After a few days, I decided to travel to Moramanga to see the rainforest and the lemurs. I took a taxi-brousse, or a bush-taxi, which is the local form of transportation. To say the least, it was a crazy experience. Sari told me the normal price of a ticket, since everything in Madagascar is negotiable. After bargaining to face value, I found my seat in the old 15 passenger van. Packed with passengers, I stopped counting at 20 and was thankful for my window seat. I sat next to an elderly woman named Claudine, who made small talk and helped me practice my French by naming things that we saw outside the window on our 7-hour car ride. Finally, I arrived at my stop and walked 2 miles down a dirt road to the edge of the rainforest, where I found a small cluster of huts which would serve as my accommodation.

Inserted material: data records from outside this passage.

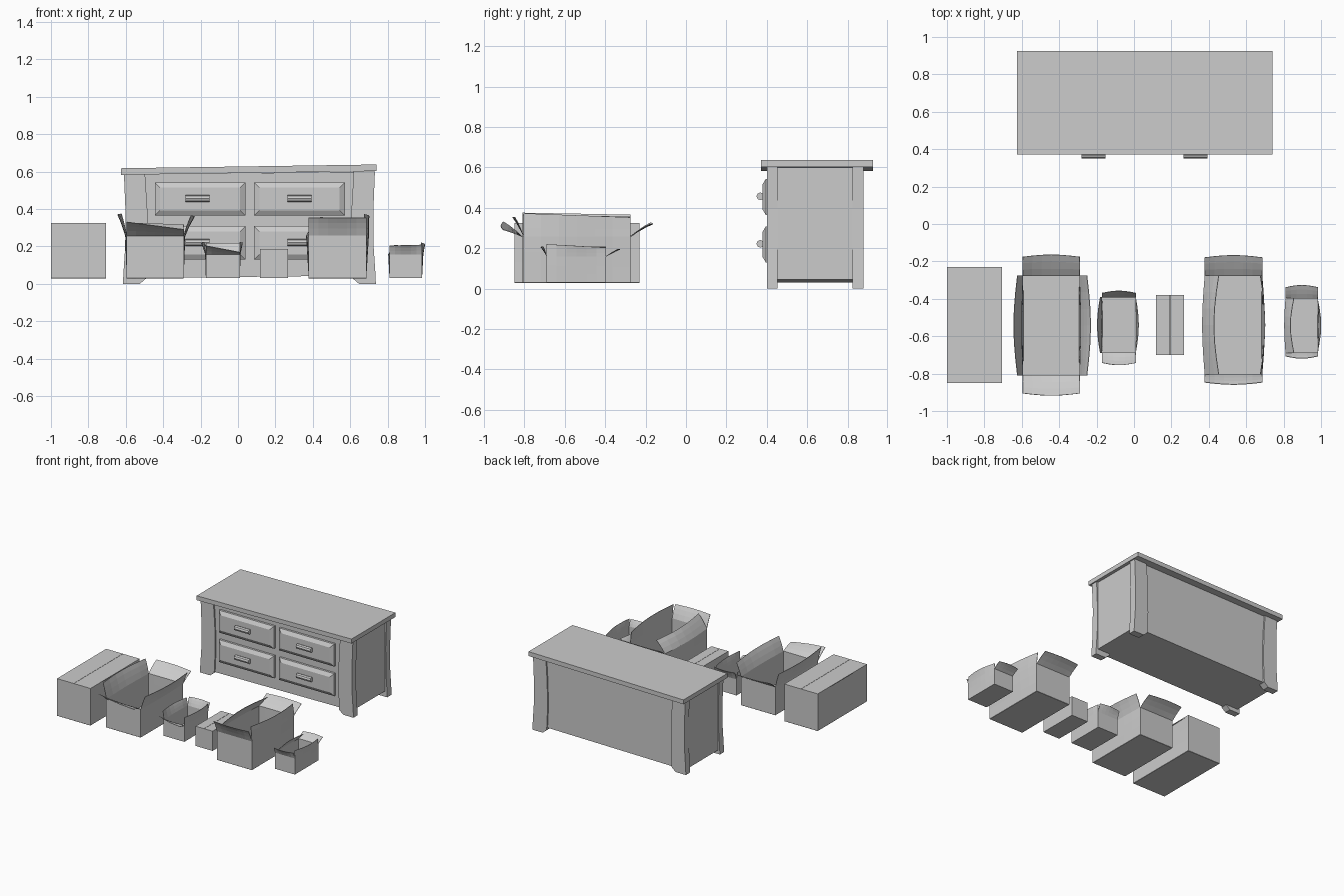
import bpy, bmesh
from math import sin, pi
from mathutils import Vector

if "Cube" in bpy.data.objects:
    bpy.data.objects.remove(bpy.data.objects["Cube"])


def finish(name, bm, solid=0):
    bmesh.ops.remove_doubles(bm, verts=bm.verts, dist=0.0005)
    bmesh.ops.recalc_face_normals(bm, faces=bm.faces)
    me = bpy.data.meshes.new(name)
    bm.to_mesh(me)
    bm.free()
    ob = bpy.data.objects.new(name, me)
    bpy.context.collection.objects.link(ob)
    if solid:
        m = ob.modifiers.new("thickness", 'SOLIDIFY')
        m.thickness = solid
        m.offset = -1
    return ob


def block(name, x0, x1, y0, y1, z0, z1, tilt=0, inset=0):
    # tilt lifts the right end, inset shrinks the front face into a bevel
    bm = bmesh.new()
    bmesh.ops.create_cube(bm, size=1)
    for v in bm.verts:
        sx, sy, sz = (c + 0.5 for c in v.co)
        i = inset if sy == 0 else 0
        v.co = (x0 + i + (x1 - x0 - 2 * i) * sx, y0 + (y1 - y0) * sy,
                z0 + i + (z1 - z0 - 2 * i) * sz + tilt * sx)
    return finish(name, bm)


def prism(name, pts, y0, y1):
    bm = bmesh.new()
    f = bm.faces.new([bm.verts.new((x, y0, z)) for x, z in pts])
    r = bmesh.ops.extrude_face_region(bm, geom=[f])
    for e in r["geom"]:
        if isinstance(e, bmesh.types.BMVert):
            e.co.y = y1
    return finish(name, bm)


def grid(bm, fn, n, rows):
    vs = [[bm.verts.new(fn(i / n, j / rows)) for i in range(n + 1)] for j in range(rows + 1)]
    for j in range(rows):
        for i in range(n):
            bm.faces.new((vs[j][i], vs[j][i + 1], vs[j + 1][i + 1], vs[j + 1][i]))


# Dresser carcass and top
block("dresser_body", -0.598, 0.718, 0.412, 0.868, 0.03, 0.585, 0.015)
block("dresser_top", -0.625, 0.74, 0.372, 0.925, 0.583, 0.618, 0.02)

# Corner posts with chamfered feet
post = [(-.615, 0), (-.525, 0), (-.49, .03), (-.482, .2), (-.485, .4), (-.497, .59),
        (-.61, .59), (-.602, .4), (-.603, .2), (-.613, .05)]
for side, sign in (("left", 1), ("right", -1)):
    p = [(x if sign == 1 else 0.122 - x, z + (0.012 if sign < 0 and z > .5 else 0)) for x, z in post]
    prism(side + "_front_post", p, 0.40, 0.452)
    prism(side + "_back_post", p, 0.825, 0.88)

# Drawers with raised fronts and bar handles
for row, z in (("lower", 0.13), ("upper", 0.365)):
    for col, x, hx in (("left", -0.445, -0.217), ("right", 0.086, 0.328)):
        name = f"{row}_{col}_drawer"
        block(name, x, x + 0.485, 0.395, 0.415, z, z + 0.178)
        block(name + "_panel", x, x + 0.485, 0.378, 0.395, z, z + 0.178, 0, 0.028)
        hz = z + 0.092
        block(name + "_handle_stem", hx - 0.04, hx + 0.04, 0.368, 0.382, hz - 0.01, hz + 0.01)
        bpy.ops.mesh.primitive_cylinder_add(vertices=8, radius=0.019, depth=0.128,
                                            location=(hx, 0.368, hz), rotation=(0, pi / 2, 0))
        bpy.context.object.name = name + "_handle"


def carton(name, x0, x1, y0, y1, rim, bulge, flaps=None):
    # flaps: front, right, back, left as (outward reach, rise at start, rise at end)
    bm = bmesh.new()
    z0 = 0.03
    c = [Vector(p) for p in ((x0, y0, 0), (x1, y0, 0), (x1, y1, 0), (x0, y1, 0))]
    bm.faces.new([bm.verts.new(p + Vector((0, 0, z0))) for p in c])
    for k in range(4):
        a, b = c[k], c[(k + 1) % 4]
        out = Vector(((0, -1, 0), (1, 0, 0), (0, 1, 0), (-1, 0, 0))[k])
        w = bulge if k % 2 else 0

        def wall(t, u):
            return a.lerp(b, t) + out * w * u * sin(pi * t) + Vector((0, 0, z0 + (rim - z0) * u))
        grid(bm, wall, 6, 3)
        if flaps:
            d, h0, h1 = flaps[k]

            def flap(t, u):
                lift = (h0 + (h1 - h0) * t) * u * (1.25 - 0.25 * u)
                return wall(t, 1) + out * (d + 0.012 * sin(pi * t)) * u + Vector((0, 0, lift))
            grid(bm, flap, 6, 3)
    finish(name, bm, 0.003)
    if not flaps:
        # closed lid: two long flaps meeting at a middle seam
        m = (x0 + x1) / 2
        block(name + "_left_lid", x0, m - 0.001, y0, y1, rim - 0.006, rim)
        block(name + "_right_lid", m + 0.001, x1, y0, y1, rim - 0.006, rim)


# Cartons in a row, left to right
carton("large_closed_carton", -1.0, -0.705, -0.85, -0.23, 0.325, -0.008)
carton("large_open_carton", -0.595, -0.29, -0.81, -0.275, 0.255, 0.008,
       [(0.096, .075, .035), (0.04, .11, .10), (0.1, .06, .07), (0.03, .11, .12)])
carton("small_open_carton", -0.172, 0.01, -0.69, -0.39, 0.158, 0.004,
       [(0.053, .045, .01), (0.0, .065, .06), (0.022, .06, .06), (0.01, .06, .065)])
carton("small_closed_carton", 0.117, 0.266, -0.70, -0.38, 0.187, 0)
carton("tall_open_carton", 0.378, 0.686, -0.805, -0.275, 0.258, 0.014,
       [(0.043, .095, .095), (-0.01, .115, .095), (0.097, .06, .06), (-0.075, .09, .10)])
carton("end_open_carton", 0.81, 0.984, -0.69, -0.395, 0.158, 0.007,
       [(0.018, .045, .05), (-0.002, .062, .045), (0.057, .035, .035), (-0.045, .05, .05)])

The following days, I spent hours with a guide looking for lemurs, snakes, and exotic birds. Luckily, we did not have to look very hard and I saw four different types of lemurs, two kinds of snakes, and too many birds to count. Hearing the lemur calls was incredible: so powerful and beautiful for such a small creature. Did you know that each type of lemur has its own language, yet there are universal commands that all understand to alert of danger? These calls are specific enough to identify whether it is danger by air or ground, and they are not sure how every type learns and understands these calls. Quite impressive!
I returned to Tana and spent the next few days exploring waterfalls, countryside, and more. My one regret was that I did not have enough time to travel west to see the Baobab trees. If you take away one piece of advice from this article, plan this in advance. You will need a private driver, or else getting there by other means can take upward of three days, and that is not a guarantee. Like the country itself, travel in Africa is wild and unpredictable.
Madagascar simultaneously broke and stole my heart; around each corner a scene of beauty and tragedy. I am often asked which country is my favorite of all that I’ve visited and, without wavering, I always choose Madagascar. Adventurous, resilient, exotic, and humbling, it will show you the world through a different lens; something that I believe is essential to becoming human.